-- Items from a data source --
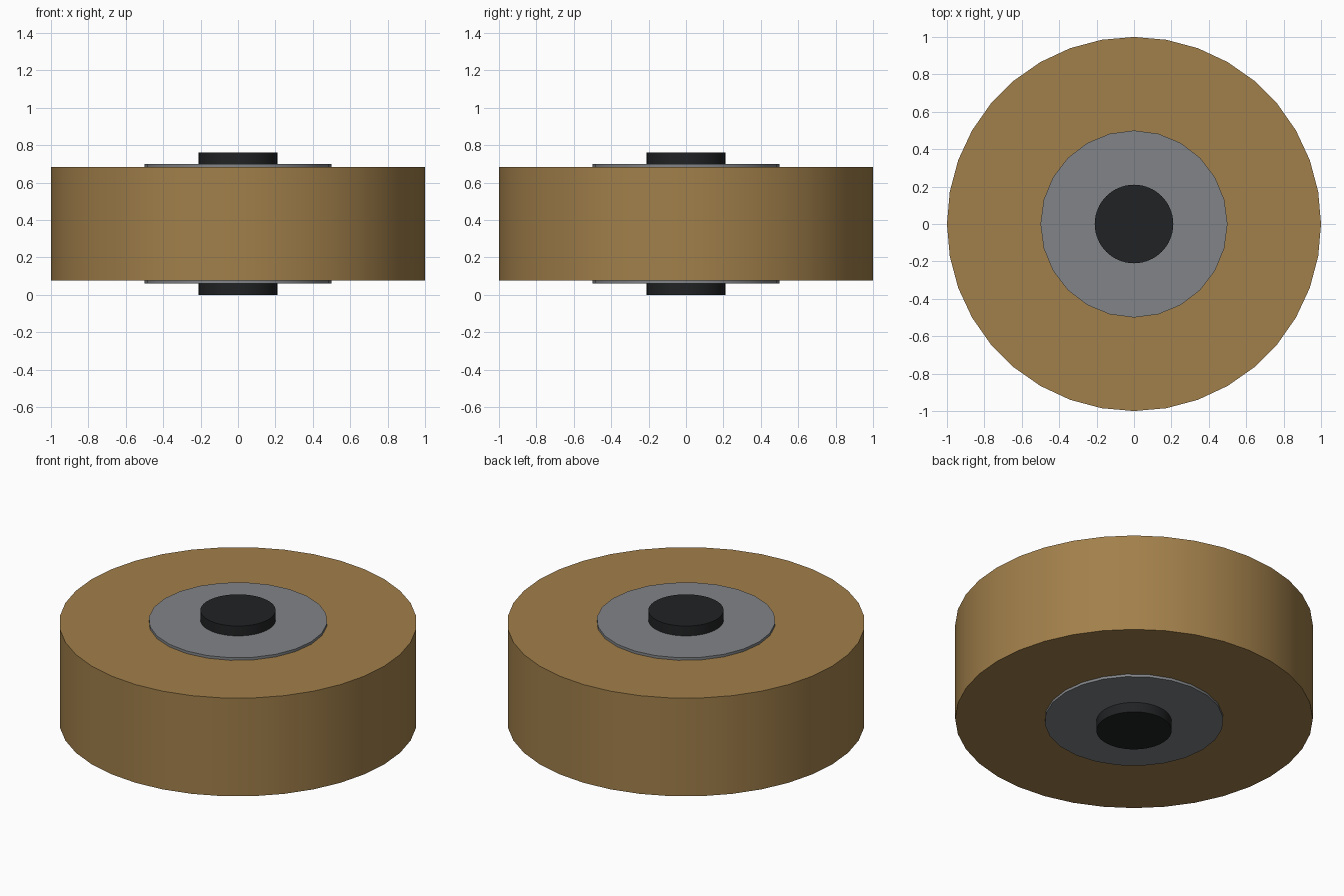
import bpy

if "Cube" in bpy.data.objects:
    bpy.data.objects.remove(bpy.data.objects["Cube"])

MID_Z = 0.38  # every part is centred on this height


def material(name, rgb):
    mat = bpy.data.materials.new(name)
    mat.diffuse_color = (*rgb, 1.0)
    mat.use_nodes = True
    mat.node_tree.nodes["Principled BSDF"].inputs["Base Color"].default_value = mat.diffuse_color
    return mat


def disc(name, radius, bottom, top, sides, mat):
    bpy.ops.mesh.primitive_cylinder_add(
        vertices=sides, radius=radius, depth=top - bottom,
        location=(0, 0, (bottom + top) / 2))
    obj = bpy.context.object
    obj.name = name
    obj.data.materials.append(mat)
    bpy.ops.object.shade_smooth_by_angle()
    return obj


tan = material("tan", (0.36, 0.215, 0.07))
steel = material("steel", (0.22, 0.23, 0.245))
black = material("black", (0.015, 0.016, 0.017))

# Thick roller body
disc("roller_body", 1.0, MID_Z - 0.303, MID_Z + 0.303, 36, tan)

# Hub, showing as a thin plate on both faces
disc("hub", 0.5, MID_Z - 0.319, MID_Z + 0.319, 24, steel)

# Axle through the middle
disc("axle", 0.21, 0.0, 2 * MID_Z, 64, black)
...
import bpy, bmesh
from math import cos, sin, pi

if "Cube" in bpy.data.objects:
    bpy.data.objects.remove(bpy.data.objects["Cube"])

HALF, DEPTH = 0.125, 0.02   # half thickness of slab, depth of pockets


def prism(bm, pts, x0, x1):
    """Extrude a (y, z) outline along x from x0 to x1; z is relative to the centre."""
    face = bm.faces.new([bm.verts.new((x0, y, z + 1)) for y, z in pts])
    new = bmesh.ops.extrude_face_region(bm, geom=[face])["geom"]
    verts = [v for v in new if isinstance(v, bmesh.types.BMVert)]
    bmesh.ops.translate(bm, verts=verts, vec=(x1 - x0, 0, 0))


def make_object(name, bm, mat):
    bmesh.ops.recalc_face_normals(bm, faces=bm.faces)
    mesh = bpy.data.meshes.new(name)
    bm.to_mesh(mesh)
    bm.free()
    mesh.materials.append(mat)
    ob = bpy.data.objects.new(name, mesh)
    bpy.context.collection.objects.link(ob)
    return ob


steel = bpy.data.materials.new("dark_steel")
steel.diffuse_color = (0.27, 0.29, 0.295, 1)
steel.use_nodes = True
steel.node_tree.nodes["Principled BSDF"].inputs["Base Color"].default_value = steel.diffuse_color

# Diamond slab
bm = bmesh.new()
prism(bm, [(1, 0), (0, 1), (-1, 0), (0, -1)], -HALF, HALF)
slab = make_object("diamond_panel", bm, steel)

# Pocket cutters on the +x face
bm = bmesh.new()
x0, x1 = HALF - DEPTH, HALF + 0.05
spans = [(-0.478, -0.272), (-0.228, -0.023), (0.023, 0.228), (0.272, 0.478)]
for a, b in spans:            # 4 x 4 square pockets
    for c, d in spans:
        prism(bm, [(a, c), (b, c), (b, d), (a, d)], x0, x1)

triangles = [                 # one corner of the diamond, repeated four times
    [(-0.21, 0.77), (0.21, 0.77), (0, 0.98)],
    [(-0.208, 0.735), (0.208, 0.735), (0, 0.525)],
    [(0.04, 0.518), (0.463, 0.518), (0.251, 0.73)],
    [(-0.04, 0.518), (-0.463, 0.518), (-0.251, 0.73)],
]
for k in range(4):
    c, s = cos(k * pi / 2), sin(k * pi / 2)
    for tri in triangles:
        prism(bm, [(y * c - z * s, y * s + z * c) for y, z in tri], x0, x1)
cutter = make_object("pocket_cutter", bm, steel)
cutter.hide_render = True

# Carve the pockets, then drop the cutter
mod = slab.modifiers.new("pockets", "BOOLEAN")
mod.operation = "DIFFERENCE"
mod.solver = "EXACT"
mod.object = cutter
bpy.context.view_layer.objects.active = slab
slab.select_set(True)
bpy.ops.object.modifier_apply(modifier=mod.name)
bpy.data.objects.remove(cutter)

-- DIRECTIONS --
The required answer is the exact run of lines above starting at the line with "# Carve the pockets, then drop the cutter" and ending at the line with "bpy.data.objects.remove(cutter)", with both ends present.

-- PROBLEM SOLUTION --
# Carve the pockets, then drop the cutter
mod = slab.modifiers.new("pockets", "BOOLEAN")
mod.operation = "DIFFERENCE"
mod.solver = "EXACT"
mod.object = cutter
bpy.context.view_layer.objects.active = slab
slab.select_set(True)
bpy.ops.object.modifier_apply(modifier=mod.name)
bpy.data.objects.remove(cutter)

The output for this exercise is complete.